━━━━━ Input ━━━━━
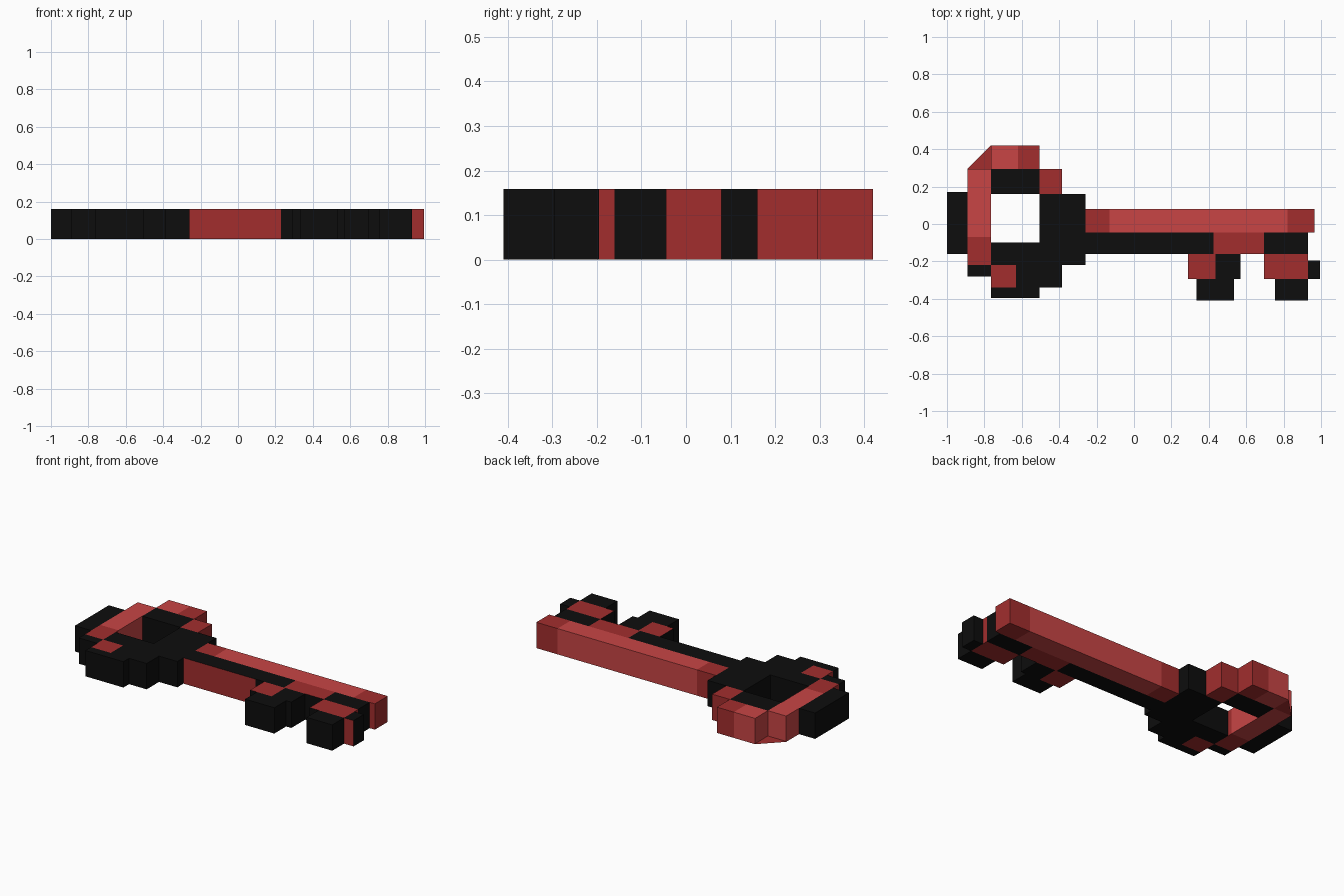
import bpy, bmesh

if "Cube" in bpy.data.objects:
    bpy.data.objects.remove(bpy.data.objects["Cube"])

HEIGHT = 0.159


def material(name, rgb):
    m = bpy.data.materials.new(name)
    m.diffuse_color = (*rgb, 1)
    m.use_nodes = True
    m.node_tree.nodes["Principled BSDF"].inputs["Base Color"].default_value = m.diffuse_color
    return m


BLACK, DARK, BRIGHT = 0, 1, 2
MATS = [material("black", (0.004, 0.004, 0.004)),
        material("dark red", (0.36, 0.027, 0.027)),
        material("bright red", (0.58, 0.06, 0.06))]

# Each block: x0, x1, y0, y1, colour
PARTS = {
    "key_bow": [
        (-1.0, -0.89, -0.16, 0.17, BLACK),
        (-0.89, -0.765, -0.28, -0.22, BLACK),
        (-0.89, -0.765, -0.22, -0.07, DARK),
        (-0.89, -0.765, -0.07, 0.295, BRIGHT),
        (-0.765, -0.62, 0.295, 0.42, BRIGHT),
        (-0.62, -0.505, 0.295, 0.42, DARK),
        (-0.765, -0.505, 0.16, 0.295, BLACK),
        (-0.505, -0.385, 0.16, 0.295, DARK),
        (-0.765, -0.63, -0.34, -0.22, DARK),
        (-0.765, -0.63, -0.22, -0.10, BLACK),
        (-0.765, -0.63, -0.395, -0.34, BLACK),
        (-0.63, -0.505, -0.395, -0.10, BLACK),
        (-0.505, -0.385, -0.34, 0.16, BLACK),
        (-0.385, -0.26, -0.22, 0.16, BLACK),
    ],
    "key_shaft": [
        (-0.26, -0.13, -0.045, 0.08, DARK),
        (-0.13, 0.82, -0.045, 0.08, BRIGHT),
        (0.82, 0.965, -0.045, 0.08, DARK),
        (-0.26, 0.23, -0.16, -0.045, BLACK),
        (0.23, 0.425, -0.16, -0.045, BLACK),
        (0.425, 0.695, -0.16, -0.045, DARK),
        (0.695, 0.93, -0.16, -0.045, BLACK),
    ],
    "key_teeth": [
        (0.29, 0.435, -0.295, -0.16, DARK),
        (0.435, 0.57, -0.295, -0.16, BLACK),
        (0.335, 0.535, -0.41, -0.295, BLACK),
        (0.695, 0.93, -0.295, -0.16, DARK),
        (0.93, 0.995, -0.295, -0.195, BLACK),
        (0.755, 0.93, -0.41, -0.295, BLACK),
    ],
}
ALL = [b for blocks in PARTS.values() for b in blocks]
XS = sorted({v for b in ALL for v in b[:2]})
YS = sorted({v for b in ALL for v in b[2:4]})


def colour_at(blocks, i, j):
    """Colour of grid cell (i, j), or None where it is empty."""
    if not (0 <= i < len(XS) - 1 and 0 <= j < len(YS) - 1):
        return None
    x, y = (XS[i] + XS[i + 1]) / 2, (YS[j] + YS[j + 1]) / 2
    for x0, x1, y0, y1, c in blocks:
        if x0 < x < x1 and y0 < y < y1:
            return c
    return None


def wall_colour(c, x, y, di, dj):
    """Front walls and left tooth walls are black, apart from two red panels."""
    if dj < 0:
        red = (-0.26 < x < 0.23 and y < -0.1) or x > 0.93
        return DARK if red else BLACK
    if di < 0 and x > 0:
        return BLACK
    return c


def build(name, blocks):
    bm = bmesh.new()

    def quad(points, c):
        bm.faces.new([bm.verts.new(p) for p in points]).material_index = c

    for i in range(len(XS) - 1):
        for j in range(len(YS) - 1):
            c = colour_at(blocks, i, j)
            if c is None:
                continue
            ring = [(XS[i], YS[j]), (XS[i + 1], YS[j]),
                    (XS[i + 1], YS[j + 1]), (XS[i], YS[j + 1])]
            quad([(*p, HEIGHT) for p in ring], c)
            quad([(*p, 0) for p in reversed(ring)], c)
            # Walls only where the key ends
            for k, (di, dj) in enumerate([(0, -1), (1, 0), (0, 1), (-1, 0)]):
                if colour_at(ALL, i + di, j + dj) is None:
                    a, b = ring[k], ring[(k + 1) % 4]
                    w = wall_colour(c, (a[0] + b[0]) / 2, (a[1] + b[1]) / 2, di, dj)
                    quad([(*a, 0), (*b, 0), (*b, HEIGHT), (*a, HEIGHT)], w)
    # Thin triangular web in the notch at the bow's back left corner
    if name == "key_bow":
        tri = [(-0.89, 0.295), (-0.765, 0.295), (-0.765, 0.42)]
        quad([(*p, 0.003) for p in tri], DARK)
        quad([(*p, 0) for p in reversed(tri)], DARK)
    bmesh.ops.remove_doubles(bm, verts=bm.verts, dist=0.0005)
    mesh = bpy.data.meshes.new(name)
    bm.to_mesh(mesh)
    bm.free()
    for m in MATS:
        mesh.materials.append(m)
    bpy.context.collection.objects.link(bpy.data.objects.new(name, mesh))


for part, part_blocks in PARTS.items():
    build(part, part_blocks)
━━━━━
| Your task |
Could you reproduce exactly the lines of the entries above, from the one with "if not (0 <= i" through the one with "bm.faces.new([bm.verts.new(p) for p", and nothing else?

| Written solution |
    if not (0 <= i < len(XS) - 1 and 0 <= j < len(YS) - 1):
        return None
    x, y = (XS[i] + XS[i + 1]) / 2, (YS[j] + YS[j + 1]) / 2
    for x0, x1, y0, y1, c in blocks:
        if x0 < x < x1 and y0 < y < y1:
            return c
    return None


def wall_colour(c, x, y, di, dj):
    """Front walls and left tooth walls are black, apart from two red panels."""
    if dj < 0:
        red = (-0.26 < x < 0.23 and y < -0.1) or x > 0.93
        return DARK if red else BLACK
    if di < 0 and x > 0:
        return BLACK
    return c


def build(name, blocks):
    bm = bmesh.new()

    def quad(points, c):
        bm.faces.new([bm.verts.new(p) for p in points]).material_index = c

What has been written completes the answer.